"Paris teaches you to be modest. There is a genuine challenge in producing something of quality. In Cairo you publish an article in a literary magazine — it needn’t be anything special — and as soon as you go out to the cafés you know what everyone thinks, you feel important. But anyway I work a great deal, simply in order to live. Writing is effectively a luxury."
And it is a clean slate too, every time. She lives away, she largely isolates herself from the French and Arab literary scenes, and she isn’t going to write in French. "Had I decided to be a Francophone writer, to give up that part of the soul of my books, I wouldn’t be the mess that I am now." She is, above all else, a mother; and her children are her most terrifying critics, when they get round to reading her work. "But all the rest, literature and everything, the respectable opinions of critics, intellectuals, the press, all that can only come later. They matter most."

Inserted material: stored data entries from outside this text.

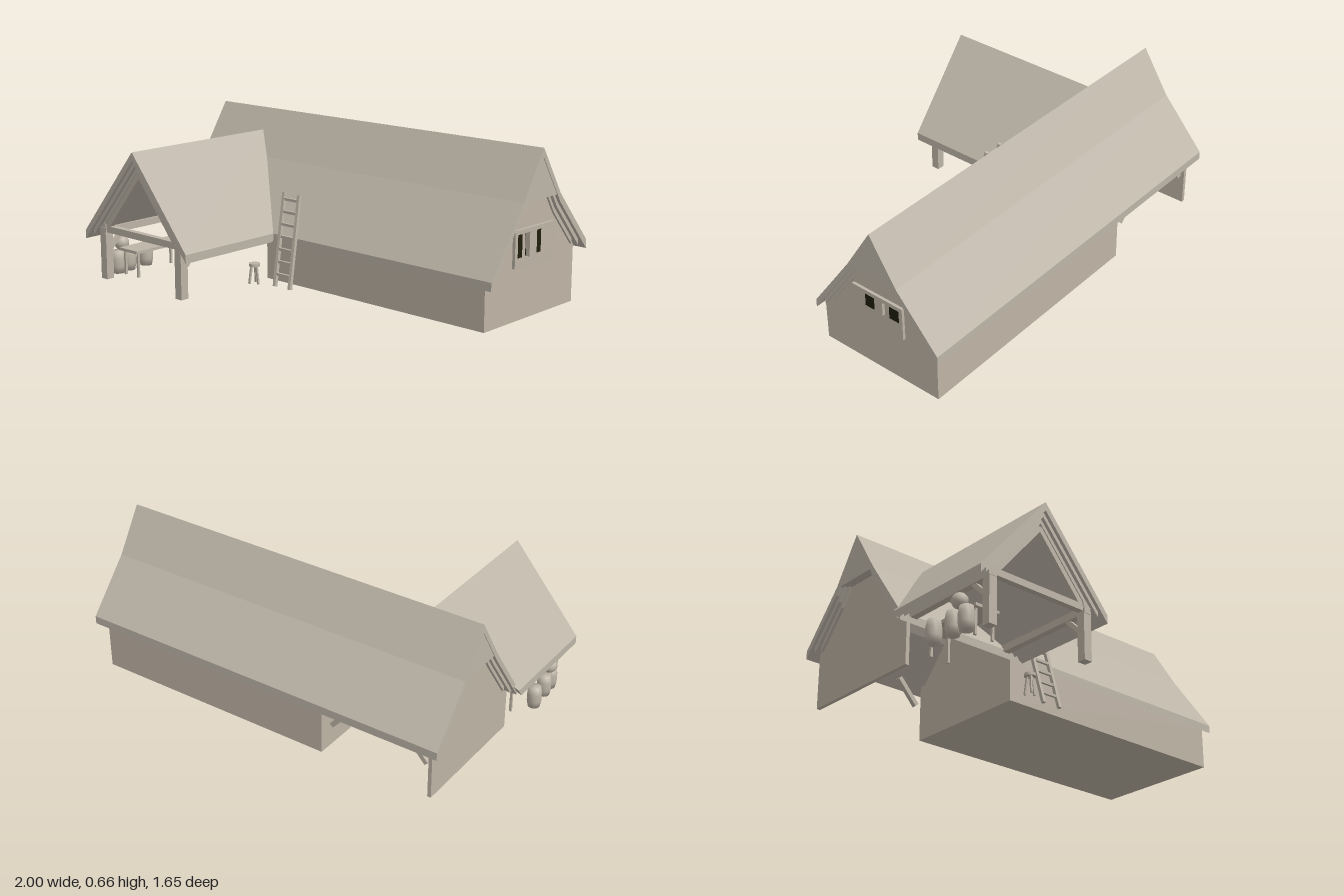
import * as THREE from 'three';

const mat = (name, color) => {
  const m = new THREE.MeshStandardMaterial({ color });
  m.name = name;
  return m;
};

export function createModel() {
  const thatch = mat('thatch', 0xbdb5a8);
  const plaster = mat('plaster', 0xbfb4a6);
  const timber = mat('timber', 0xbdb4a6);
  const glass = mat('dark glass', 0x1e1d0b);

  const model = new THREE.Group();
  model.name = 'farmhouse';
  // Local x runs along the main ridge, local z along the porch wing.
  const house = new THREE.Group();
  house.name = 'house';
  house.rotation.y = -Math.PI / 4;
  model.add(house);

  const add = (name, geo, m, parent = house) => {
    const mesh = new THREE.Mesh(geo, m);
    mesh.name = name;
    parent.add(mesh);
    return mesh;
  };
  const box = (name, m, x0, x1, y0, y1, z0, z1) =>
    add(name, new THREE.BoxGeometry(x1 - x0, y1 - y0, z1 - z0), m)
      .position.set((x0 + x1) / 2, (y0 + y1) / 2, (z0 + z1) / 2);
  const shapeOf = pts => new THREE.Shape(pts.map(p => new THREE.Vector2(...p)));
  const extrude = (shape, depth) => new THREE.ExtrudeGeometry(shape, { depth, bevelEnabled: false });
  // Extrude a [z, y] outline along local x.
  const alongX = (pts, x0, x1, holes = []) => {
    const flip = list => list.map(([z, y]) => [-z, y]);
    const shape = shapeOf(flip(pts));
    holes.forEach(h => shape.holes.push(shapeOf(flip(h))));
    return extrude(shape, x1 - x0).rotateY(Math.PI / 2).translate(x0, 0, 0);
  };
  // Square bar between two points.
  const bar = (name, a, b, w, m = timber, parent = house) => {
    const p = new THREE.Vector3(...a), q = new THREE.Vector3(...b);
    const mesh = add(name, new THREE.BoxGeometry(w, p.distanceTo(q), w), m, parent);
    mesh.position.copy(p).add(q).multiplyScalar(0.5);
    mesh.quaternion.setFromUnitVectors(new THREE.Vector3(0, 1, 0), q.sub(p).normalize());
  };
  // Closed band lying between two depths under a roof line, pulled in at the eaves.
  const band = (line, top, bottom, inset) => {
    const pts = line.map(p => [...p]);
    const pull = (end, next) => {
      const t = inset / Math.abs(next[0] - end[0]);
      end[0] += (next[0] - end[0]) * t;
      end[1] += (next[1] - end[1]) * t;
    };
    pull(pts[0], pts[1]);
    pull(pts[pts.length - 1], pts[pts.length - 2]);
    return [...pts.map(([a, y]) => [a, y - top]), ...pts.map(([a, y]) => [a, y - bottom]).reverse()];
  };
  // Each roof is three stepped layers: depth, bottom, end inset, eave inset.
  const layers = [[0, 0.035, 0, 0], [0.035, 0.058, 0.014, 0.035], [0.058, 0.08, 0.028, 0.06]];

  // Main roof
  const mainLine = [[-0.436, 0.25], [-0.247, 0.465], [-0.127, 0.655], [-0.007, 0.465], [0.182, 0.2]];
  for (const [top, bottom, end, eave] of layers)
    add('mainRoofLayer', alongX(band(mainLine, top, bottom, eave), -0.732 + end, 0.977 - end), thatch);
  const peak = [[-0.245, 0.462], [-0.127, 0.648], [-0.009, 0.462]];
  add('gablePeak', alongX(peak, 0.93, 0.974), thatch);
  add('gablePeak', alongX(peak, -0.729, -0.685), thatch);

  // Main walls: closed house, gable with window openings, far end wall
  const wall = [[-0.4, 0], [0.17, 0], [0.17, 0.172], [-0.007, 0.42], [-0.127, 0.61], [-0.247, 0.42], [-0.4, 0.245]];
  add('houseWalls', alongX(wall, -0.18, 0.9), plaster);
  const panes = [-0.182, -0.06].map(z => [[z - 0.047, 0.228], [z + 0.047, 0.228], [z + 0.047, 0.338], [z - 0.047, 0.338]]);
  add('windowGable', alongX(wall, 0.9, 0.94, panes), plaster);
  add('endWall', alongX(wall, -0.692, -0.676), plaster);

  // Windows
  for (const z of [-0.182, -0.06]) {
    box('windowPane', glass, 0.9, 0.906, 0.228, 0.338, z - 0.047, z + 0.047);
  }
  const frame = [[-0.246, 0.21], [0.004, 0.21], [0.004, 0.355], [-0.246, 0.355]];
  add('windowFrame', alongX(frame, 0.94, 0.952, panes), timber);

  // Wing roof, its inner end sloped to meet the main roof
  const wingLine = [[-0.75, 0.2], [-0.44, 0.567], [-0.132, 0.2]];
  for (const [top, bottom, end, eave] of layers) {
    const geo = extrude(shapeOf(band(wingLine, top, bottom, eave)), 0.665 - end);
    const p = geo.attributes.position;
    for (let i = 0; i < p.count; i++)
      if (p.getZ(i) < 0.001) p.setZ(i, -0.085 + (0.567 - p.getY(i) - top) * 0.68);
    geo.computeVertexNormals();
    add('wingRoofLayer', geo, thatch);
  }

  // Porch frame
  for (const [x, s] of [[-0.67, 1], [-0.21, -1]]) {
    box('porchPost', timber, x - 0.018, x + 0.018, 0, 0.24, 0.602, 0.638);
    box('porchPlate', timber, x - 0.014, x + 0.014, 0.19, 0.22, 0.15, 0.64);
    bar('porchRafter', [x, 0.2, 0.62], [-0.44, 0.475, 0.62], 0.026);
    bar('porchBrace', [x, 0.12, 0.61], [x, 0.2, 0.53], 0.018);
    bar('passageBrace', [x + 0.01 * s, 0.14, -0.38], [x + 0.1 * s, 0.24, -0.38], 0.02);
  }
  box('tieBeam', timber, -0.67, -0.21, 0.2, 0.228, 0.607, 0.633);

  // Ladder
  const ladder = new THREE.Group();
  ladder.name = 'ladder';
  house.add(ladder);
  const foot = [-0.025, 0, 0.24], head = [-0.05, 0.375, 0.155], half = 0.042;
  const at = (t, dx) => foot.map((v, i) => v + (head[i] - v) * t + (i === 0 ? dx : 0));
  for (const d of [-half, half]) bar('ladderRail', at(0, d), at(1, d), 0.014, timber, ladder);
  for (let i = 1; i <= 7; i++) bar('ladderRung', at(i / 7.5, -half), at(i / 7.5, half), 0.011, timber, ladder);

  // Stool
  const stool = new THREE.Group();
  stool.name = 'stool';
  stool.position.set(-0.16, 0, 0.265);
  house.add(stool);
  add('stoolSeat', new THREE.CylinderGeometry(0.024, 0.024, 0.012, 12), timber, stool).position.y = 0.08;
  for (let i = 0; i < 3; i++) {
    const c = Math.cos(i * 2.094), s = Math.sin(i * 2.094);
    bar('stoolLeg', [c * 0.022, 0, s * 0.022], [c * 0.012, 0.077, s * 0.012], 0.008, timber, stool);
  }

  // Table
  box('tableTop', timber, -0.675, -0.565, 0.105, 0.117, 0.26, 0.55);
  for (const x of [-0.66, -0.58])
    for (const z of [0.28, 0.53]) box('tableLeg', timber, x - 0.005, x + 0.005, 0, 0.105, z - 0.005, z + 0.005);

  // Barrels and a round sack resting on them
  const staves = [[0, 0], [0.025, 0], [0.031, 0.03], [0.031, 0.065], [0.026, 0.095], [0, 0.095]];
  const barrel = new THREE.LatheGeometry(staves.map(p => new THREE.Vector2(...p)), 14);
  for (const [x, z] of [[-0.72, 0.37], [-0.712, 0.47], [-0.705, 0.535]])
    add('barrel', barrel, timber).position.set(x, 0, z);
  add('sack', new THREE.SphereGeometry(0.032, 14, 10), timber).position.set(-0.713, 0.124, 0.507);

  return model;
}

Yet it is perhaps in her exposition of why she writes from the viewpoint of (mad)men that the greatest secret resides: "I don’t write from memory, I don’t write autobiography, I don’t write about myself. But all these people are very similar to me, even though they’re men, even though they don’t live the way I do. With each of them there’s some feature that I share. When you talk about a character far from yourself, one that you assume is far from yourself, you find it opening doors inside you. And maybe you’re not expecting to go to the places they go, but you find yourself there all of a sudden. In moments of extreme tension, we experience madness. The only difference between us and the mad is that the water of our daytime dilutes the wine of our nights, whereas their situation is a permanent night. Am I my unconscious or the social being that you see before you, a creature whose autobiography is frivolous? It is my consciousness of life that counts, and I gain access to that consciousness through my characters, who sometimes take me places I don’t want to go. All I know is that the character that comes into my head is a man. I want to get together with someone other than myself, and maybe that person is a woman trying to pass for a man. But if I wrote about a woman, the character wouldn’t be as real. The woman trying to pass for a man, or the man who emerges in the head of a woman, is more real than the person sitting before you now."
In the same way, maybe the individual, the human being who constantly escapes categorisation, is more real than The Lebanese, The Woman, The Writer. And perhaps it is necessary to start over and over, in order to keep this individual alive. It is this possibility that Barakat can finally, refreshingly communicate. Only here can you really start to write about her.
photos: Randa Shaath
Source: Al Ahram 1999